“When we come up with new cakes or treats, we make sure that the dog’s experience is at the forefront of our minds. It has to taste and smell good,” she said.
One of Barking Good’s most popular designs, the Nigiri Sushi Cake, comprises a hand-shaped meat patty covered in what looks like grains of rice. These are actually made of potato and each grain is rolled by hand.
The slab of “salmon” on top is made from sweet potato and decorated with potato to create the marbling effect. Other ingredients include carrot, broccoli, beet, carob, spirulina, rosemary and even activated charcoal, which is used for the “seaweed”.
A 1kg Nigiri Sushi Cake costs between S$150 and S$200, depending on the type of meat selected for the filling.
“We use only all-natural ingredients in our cakes and goodies.

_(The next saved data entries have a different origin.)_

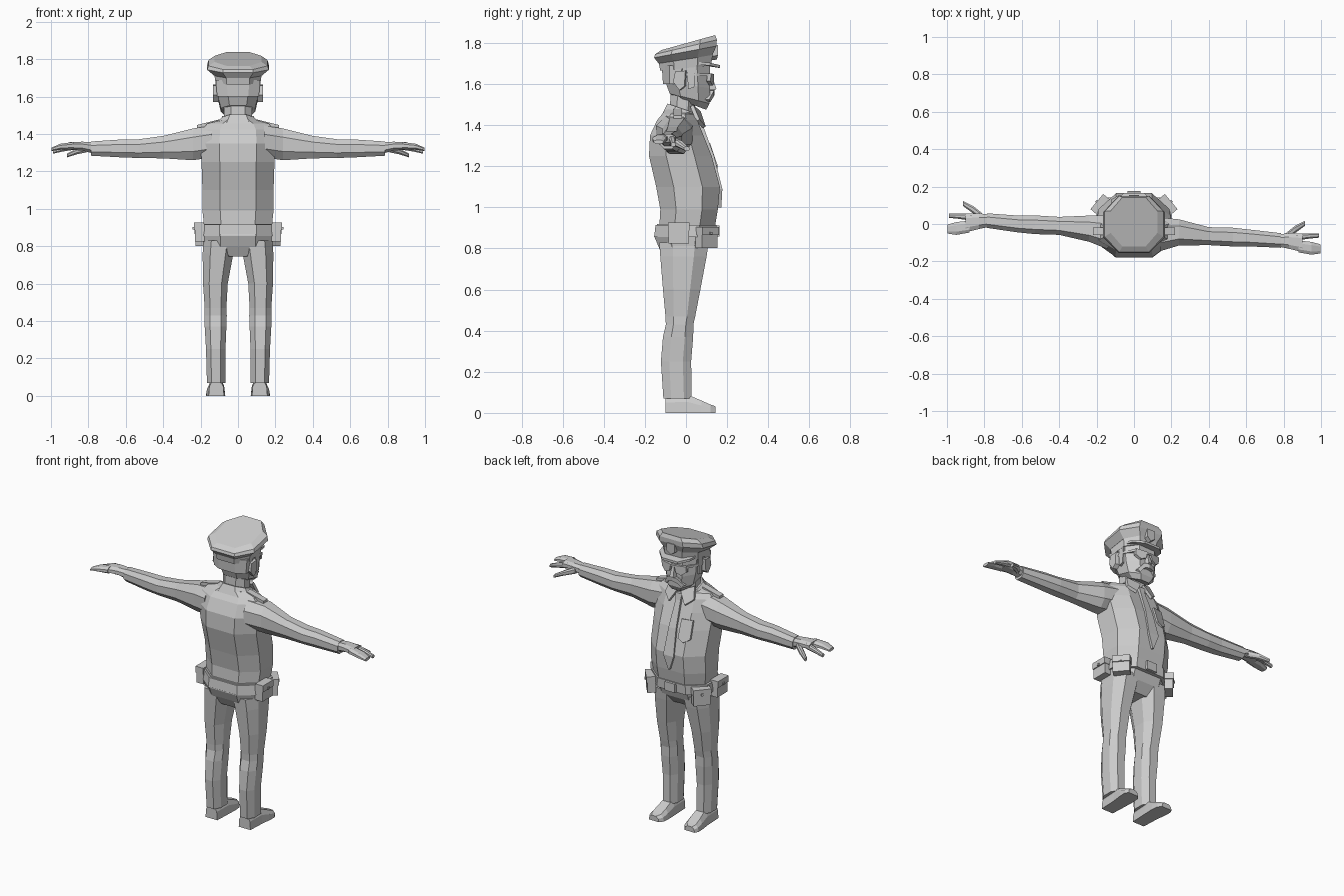
import bpy, bmesh, math
from mathutils import Vector, Matrix


def loft(name, rings):
    """Skin equal-length point rings, capped at both ends."""
    bm = bmesh.new()
    rows = [[bm.verts.new(p) for p in r] for r in rings]
    n = len(rows[0])
    for a, b in zip(rows, rows[1:]):
        for i in range(n):
            j = (i + 1) % n
            bm.faces.new((a[i], a[j], b[j], b[i]))
    bm.faces.new(rows[0][::-1])
    bm.faces.new(rows[-1])
    bmesh.ops.recalc_face_normals(bm, faces=bm.faces)
    me = bpy.data.meshes.new(name)
    bm.to_mesh(me)
    bm.free()
    ob = bpy.data.objects.new(name, me)
    bpy.context.collection.objects.link(ob)
    return ob


OCT = [(1, -.45), (1, .45), (.5, 1), (-.5, 1), (-1, .45), (-1, -.45), (-.5, -1), (.5, -1)]


def ring(hx, yb, yf, zb, zf=None, cx=0):
    """Chamfered ring around z; zb/zf let it tilt from back to front."""
    zf = zb if zf is None else zf
    return [(cx + u * hx, yb + (v + 1) / 2 * (yf - yb), zb + (v + 1) / 2 * (zf - zb)) for u, v in OCT]


def side_ring(x, y, z, hy, hz):
    """Ring around the x axis, for arms and hands."""
    return [(x, y + u * hy, z + v * hz) for u, v in OCT]


def plate(name, pts, off):
    """Flat polygon thickened along an offset."""
    return loft(name, [[Vector(p) for p in pts], [Vector(p) + Vector(off) for p in pts]])


def box(name, loc, size, rz=0):
    c = [(-.5, -.5), (.5, -.5), (.5, .5), (-.5, .5)]
    m = Matrix.Translation(loc) @ Matrix.Rotation(rz, 4, 'Z')
    return loft(name, [[m @ Vector((a * size[0], b * size[1], h * size[2])) for a, b in c] for h in (-.5, .5)])


# torso, hips and belt
loft("shirt", [ring(*r) for r in [
    (.18, -.13, .14, .90), (.19, -.125, .155, .99), (.19, -.145, .165, 1.10),
    (.195, -.18, .125, 1.25), (.2, -.175, .085, 1.35), (.19, -.14, .055, 1.425),
    (.165, -.115, .035, 1.455), (.10, -.10, .045, 1.48, 1.455)]])
loft("hips", [ring(*r) for r in [
    (.09, -.10, .06, .745), (.185, -.13, .105, .80), (.19, -.155, .125, .86), (.18, -.14, .13, .92)]])
loft("belt", [ring(.20, -.155, .145, .855), ring(.195, -.148, .148, .915)])
box("belt_buckle", (0, .15, .885), (.07, .025, .055))

# collar, neck and tie
loft("neck", [ring(.075, -.08, .04, 1.43), ring(.075, -.075, .05, 1.56)])
loft("collar", [ring(.125, -.115, .055, 1.455, 1.43), ring(.085, -.09, .055, 1.505, 1.455)])
loft("tie", [[(-w, y - .02, z), (w, y - .02, z), (w, y + .012, z), (-w, y + .012, z)] for w, y, z in [
    (.022, .06, 1.445), (.017, .068, 1.405), (.026, .125, 1.25), (.036, .165, 1.09), (.004, .16, 1.0)]])
for s in (1, -1):
    plate("collar_flap", [(s * .01, .055, 1.46), (s * .085, .02, 1.49), (s * .10, .05, 1.42),
                          (s * .055, .08, 1.385)], (0, .016, .008))
    plate("shoulder_strap", [(s * .10, -.06, 1.46), (s * .10, -.02, 1.46), (s * .22, -.02, 1.43),
                             (s * .22, -.06, 1.43)], (0, 0, .018))
plate("chest_pocket", [(-.05, .105, 1.31), (-.12, .09, 1.31), (-.12, .12, 1.20), (-.085, .14, 1.18),
                       (-.05, .142, 1.20)], (0, .012, .004))

# arms and hands: one swings slightly forward, the other back
for s, ys in ((-1, (-.045, -.025, -.01, -.004, 0, .018)), (1, (-.055, -.045, -.065, -.07, -.075, -.088))):
    prof = [(.14, 1.36, .09, .085), (.24, 1.345, .07, .085), (.40, 1.33, .048, .06),
            (.53, 1.322, .05, .05), (.62, 1.323, .045, .048), (.785, 1.322, .039, .038)]
    loft("sleeve", [side_ring(s * x, y, z, hy, hz) for (x, z, hy, hz), y in zip(prof, ys)])
    w = ys[-1]
    loft("palm", [side_ring(s * x, w + y, z, hy, hz) for x, y, z, hy, hz in [
        (.77, 0, 1.325, .032, .03), (.83, -.003, 1.335, .042, .024), (.90, -.012, 1.337, .05, .02)]])
    loft("fingers", [side_ring(s * x, w + y, z, hy, hz) for x, y, z, hy, hz in [
        (.88, -.032, 1.337, .032, .02), (.95, -.042, 1.332, .034, .016), (.998, -.045, 1.318, .024, .009)]])
    loft("index_finger", [side_ring(s * x, w + y, z, hy, hz) for x, y, z, hy, hz in [
        (.87, .018, 1.335, .018, .018), (.94, .024, 1.32, .014, .014), (.99, .026, 1.305, .011, .01)]])
    loft("thumb", [side_ring(s * x, w + y, z, hy, hz) for x, y, z, hy, hz in [
        (.81, .02, 1.322, .018, .02), (.86, .058, 1.308, .02, .016), (.915, .092, 1.285, .013, .01)]])

    # legs and shoes
    loft("trouser_leg", [ring(hx, yb, yf, z, cx=s * cx) for z, cx, hx, yb, yf in [
        (.07, .117, .049, -.11, .028), (.25, .119, .052, -.122, .025), (.37, .12, .058, -.112, .035),
        (.43, .12, .060, -.098, .036), (.47, .12, .058, -.10, .045), (.60, .121, .066, -.112, .07),
        (.76, .107, .082, -.125, .10), (.83, .10, .085, -.13, .11)]])
    loft("shoe", [[(s * a, y, 0), (s * b, y, 0), (s * (b - .004), y, t * .6), (s * (b - .02), y, t),
                   (s * (a + .02), y, t), (s * (a + .004), y, t * .6)] for y, a, b, t in [
        (-.10, .075, .157, .085), (.01, .07, .162, .088), (.075, .068, .17, .06),
        (.12, .072, .172, .04), (.143, .09, .16, .032)]])

    # belt pouches with flap and button
    for x, y, z, ang in ((.205, -.035, .872, 0), (.175, .10, .85, math.radians(40))):
        d = Vector((math.cos(ang), math.sin(ang), 0))
        c, r = Vector((x, y, z)), ang if s > 0 else math.pi - ang
        for nm, off, size in (("pouch", (0, 0), (.05, .10, .095)), ("pouch_flap", (.004, .035), (.054, .106, .04)),
                              ("pouch_button", (.031, .024), (.012, .014, .014))):
            p = c + d * off[0] + Vector((0, 0, off[1]))
            box(nm, (s * p.x, p.y, p.z), size, r)

    # ear, sideburn, sunglasses and moustache halves
    plate("ear", [(s * .105, .005, 1.665), (s * .105, -.045, 1.66), (s * .105, -.055, 1.61),
                  (s * .105, -.025, 1.57), (s * .105, .0, 1.59)], (s * .028, -.008, 0))
    plate("sideburn", [(s * .10, .045, 1.69), (s * .10, .005, 1.69), (s * .10, .01, 1.575),
                       (s * .10, .04, 1.585)], (s * .019, 0, 0))
    plate("lens", [(s * .012, .118, 1.648), (s * .085, .105, 1.652), (s * .085, .10, 1.615),
                   (s * .055, .112, 1.592), (s * .022, .118, 1.605)], (0, .018, 0))
    plate("glasses_arm", [(s * .085, .11, 1.652), (s * .118, .05, 1.652), (s * .118, -.02, 1.652),
                          (s * .10, -.02, 1.652), (s * .08, .09, 1.652)], (0, 0, -.014))
    plate("moustache", [(0, .11, 1.572), (s * .035, .108, 1.568), (s * .068, .085, 1.525),
                        (s * .05, .09, 1.512), (s * .03, .108, 1.54), (0, .11, 1.546)], (0, .028, 0))

# head
loft("head", [ring(*r) for r in [
    (.06, -.05, .098, 1.53, 1.475), (.092, -.08, .115, 1.555, 1.505),
    (.108, -.10, .118, 1.61, 1.58), (.115, -.11, .115, 1.70, 1.71)]])
loft("nose", [[(-w, .10, z), (w, .10, z), (w * .6, y, z), (-w * .6, y, z)] for w, y, z in [
    (.022, .125, 1.565), (.022, .148, 1.575), (.011, .125, 1.645)]])
loft("hair", [ring(.112, -.112, .0, 1.60), ring(.119, -.118, .02, 1.69)])
box("glasses_bridge", (0, .128, 1.642), (.03, .012, .01))

# peaked cap
loft("cap_band", [ring(.120, -.125, .122, 1.665, 1.69), ring(.126, -.133, .13, 1.705, 1.745)])
loft("cap_crown", [ring(*r) for r in [
    (.126, -.133, .128, 1.70, 1.74), (.165, -.155, .148, 1.728, 1.785),
    (.158, -.15, .150, 1.745, 1.815), (.125, -.12, .142, 1.765, 1.838)]])
plate("cap_visor", [(-.118, .05, 1.695), (-.105, .115, 1.69), (-.055, .165, 1.678), (.055, .165, 1.678),
                    (.105, .115, 1.69), (.118, .05, 1.695)], (0, 0, .014))
plate("cap_badge", [(-.028, .125, 1.785), (.028, .125, 1.785), (.028, .125, 1.735), (0, .12, 1.715),
                    (-.028, .125, 1.735)], (0, .03, .004))
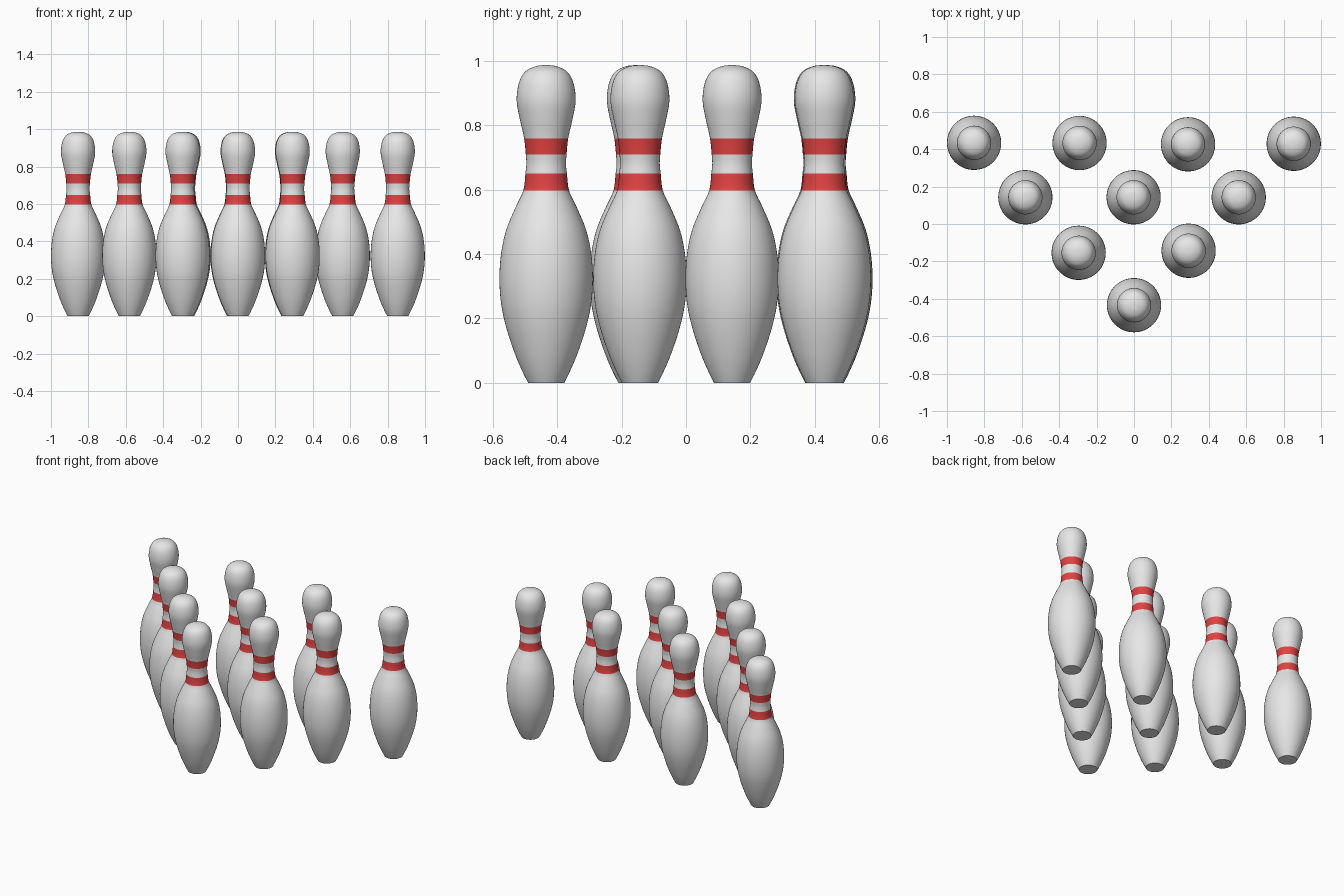
import bpy, bmesh, math

if "Cube" in bpy.data.objects:
    bpy.data.objects.remove(bpy.data.objects["Cube"])

SEGMENTS = 64
STEPS = 4  # rings between neighbouring profile points

# Pin silhouette: (radius, height), from base to crown
PROFILE = [(0.056, 0.0), (0.075, 0.038), (0.097, 0.09), (0.122, 0.165), (0.139, 0.24),
           (0.145, 0.32), (0.140, 0.40), (0.124, 0.475), (0.095, 0.545),
           (0.071, 0.597), (0.0645, 0.649), (0.0615, 0.68), (0.0633, 0.709), (0.0685, 0.759),
           (0.081, 0.815), (0.0915, 0.875), (0.085, 0.93), (0.066, 0.965),
           (0.034, 0.982), (0.0, 0.986)]
BANDS = [(0.597, 0.649), (0.709, 0.759)]

# Slightly uneven triangle of pins
POSITIONS = [(0.0, -0.434),
             (-0.296, -0.154), (0.292, -0.143),
             (-0.581, 0.143), (-0.002, 0.143), (0.560, 0.143),
             (-0.855, 0.434), (-0.291, 0.433), (0.289, 0.426), (0.854, 0.429)]


def material(name, colour):
    mat = bpy.data.materials.new(name)
    mat.diffuse_color = (*colour, 1.0)
    mat.use_nodes = True
    mat.node_tree.nodes["Principled BSDF"].inputs["Base Color"].default_value = mat.diffuse_color
    return mat


def smooth_profile(points):
    """Catmull-Rom curve through the points, mirrored past the crown."""
    first = tuple(2 * a - b for a, b in zip(points[0], points[1]))
    last = (-points[-2][0], points[-2][1])
    p = [first] + points + [last]
    out = []
    for i in range(1, len(p) - 2):
        for s in range(STEPS):
            t = s / STEPS
            out.append(tuple(
                0.5 * (2 * b + (c - a) * t + (2 * a - 5 * b + 4 * c - d) * t * t
                       + (3 * b - a - 3 * c + d) * t ** 3)
                for a, b, c, d in zip(p[i - 1], p[i], p[i + 1], p[i + 2])))
    return out


def build_pin_mesh():
    bm = bmesh.new()
    # Lathed body
    rings = []
    for r, z in smooth_profile(PROFILE):
        rings.append([bm.verts.new((r * math.cos(2 * math.pi * k / SEGMENTS),
                                    r * math.sin(2 * math.pi * k / SEGMENTS), z))
                      for k in range(SEGMENTS)])
    for low, high in zip(rings, rings[1:]):
        for k in range(SEGMENTS):
            n = (k + 1) % SEGMENTS
            bm.faces.new((low[k], low[n], high[n], high[k]))
    # Crown and flat base
    crown = bm.verts.new((0, 0, PROFILE[-1][1]))
    for k in range(SEGMENTS):
        bm.faces.new((rings[-1][k], rings[-1][(k + 1) % SEGMENTS], crown))
    bm.faces.new(rings[0][::-1])
    # Red neck bands by height
    for f in bm.faces:
        z = f.calc_center_median().z
        f.material_index = int(any(a < z < b for a, b in BANDS))
    mesh = bpy.data.meshes.new("pin")
    bm.to_mesh(mesh)
    bm.free()
    mesh.materials.append(material("pin white", (0.8, 0.8, 0.8)))
    mesh.materials.append(material("band red", (0.75, 0.055, 0.055)))
    return mesh


pin_mesh = build_pin_mesh()
for i, (x, y) in enumerate(POSITIONS):
    pin = bpy.data.objects.new(f"bowling_pin_{i + 1}", pin_mesh)
    pin.location = (x, y, 0)
    bpy.context.collection.objects.link(pin)
    if i == 0:  # shading is stored in the shared mesh
        bpy.context.view_layer.objects.active = pin
        pin.select_set(True)
        bpy.ops.object.shade_smooth_by_angle(angle=math.radians(35))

The colours in the cakes are derived from plants or fruits,” Sim said.
This natural approach has created issues when customers want cakes with fancy colours, such as neon ones. "We always explain our philosophy of using only natural ingredients, and we work out a design that looks good and is healthy for the pets.”
It can get emotional in the kitchen when a cake is meant for a dog’s last birthday or last meal – when owners request for the cake to say "Goodbye, we love you", she said.
“At the same time, we are very honoured to be part of the journey of saying goodbye to a beloved pet.”
Superdog Kitchen, which specialises in doggie tarts, was born in 2012 when Gwen Tan, 33, started baking for her golden retriever, which had developed irritable bowel disease at the age of four. Back then, all the ingredients had to be imported. But in recent years, and with growing awareness, the former makeup artist has been able to find and work with local suppliers.
Many of Tan's customers have dogs with allergies and sensitive stomachs. It isn’t easy, she said, to concoct something they can eat and “still make it look like a celebration”.
Superdog Kitchen’s Aloha Summer tart certainly fits the bill. The eye-catching confection is topped with mango, papaya, kiwi, apple, strawberries, blackberries and blueberries. The organic fruits are personally selected by Tan from her wet market suppliers.
The nine-inch Aloha Summer tart costs S$85, while a tart of the same size with just one type of fruit, such as strawberry or mango, costs S$70. Mini tarts, sold in threes, are also available for small dogs.
All are handmade from scratch by Tan herself. Each tart’s pastry is made with chickpea flour, which is free of wheat, gluten, soy and corn; olive oil instead of butter or shortening; and cage-free eggs. It’s then baked and filled with doggie ice cream, which is hand-churned from organic Greek yoghurt and flavoured with manuka honey, organic vanilla beans or pure durian.
The durian flavour, Tan said, is the most popular – customers can choose between D24 and Mao Shan Wang.
She also makes cheesecakes – including durian cheesecakes – quiches and meat tarts. None of the treats contain sugar, salt, preservatives or colouring. “Although there is no seasoning, it’s still very tasty because I always make sure the flavours pair well,” she said.
It all comes from a desire to enjoy experiences together with her dogs. “For me, cooking has always been about love and family, and dogs are family,” she said.
That is why, even though Tan has been approached by investors, she prefers to keep the business small. “If my hands are full, I won’t accept more orders, and I won’t accept last-minute orders because that would compromise the quality. Nothing good comes out of rushing things.”
Tan also makes tarts for dogs, who are nearing the end of their lives, as their final treats. Flavours are especially important to whet their appetite. "That’s very special for me because dogs don’t have very long lives, and my customers are dog owners who care about their dogs," she said.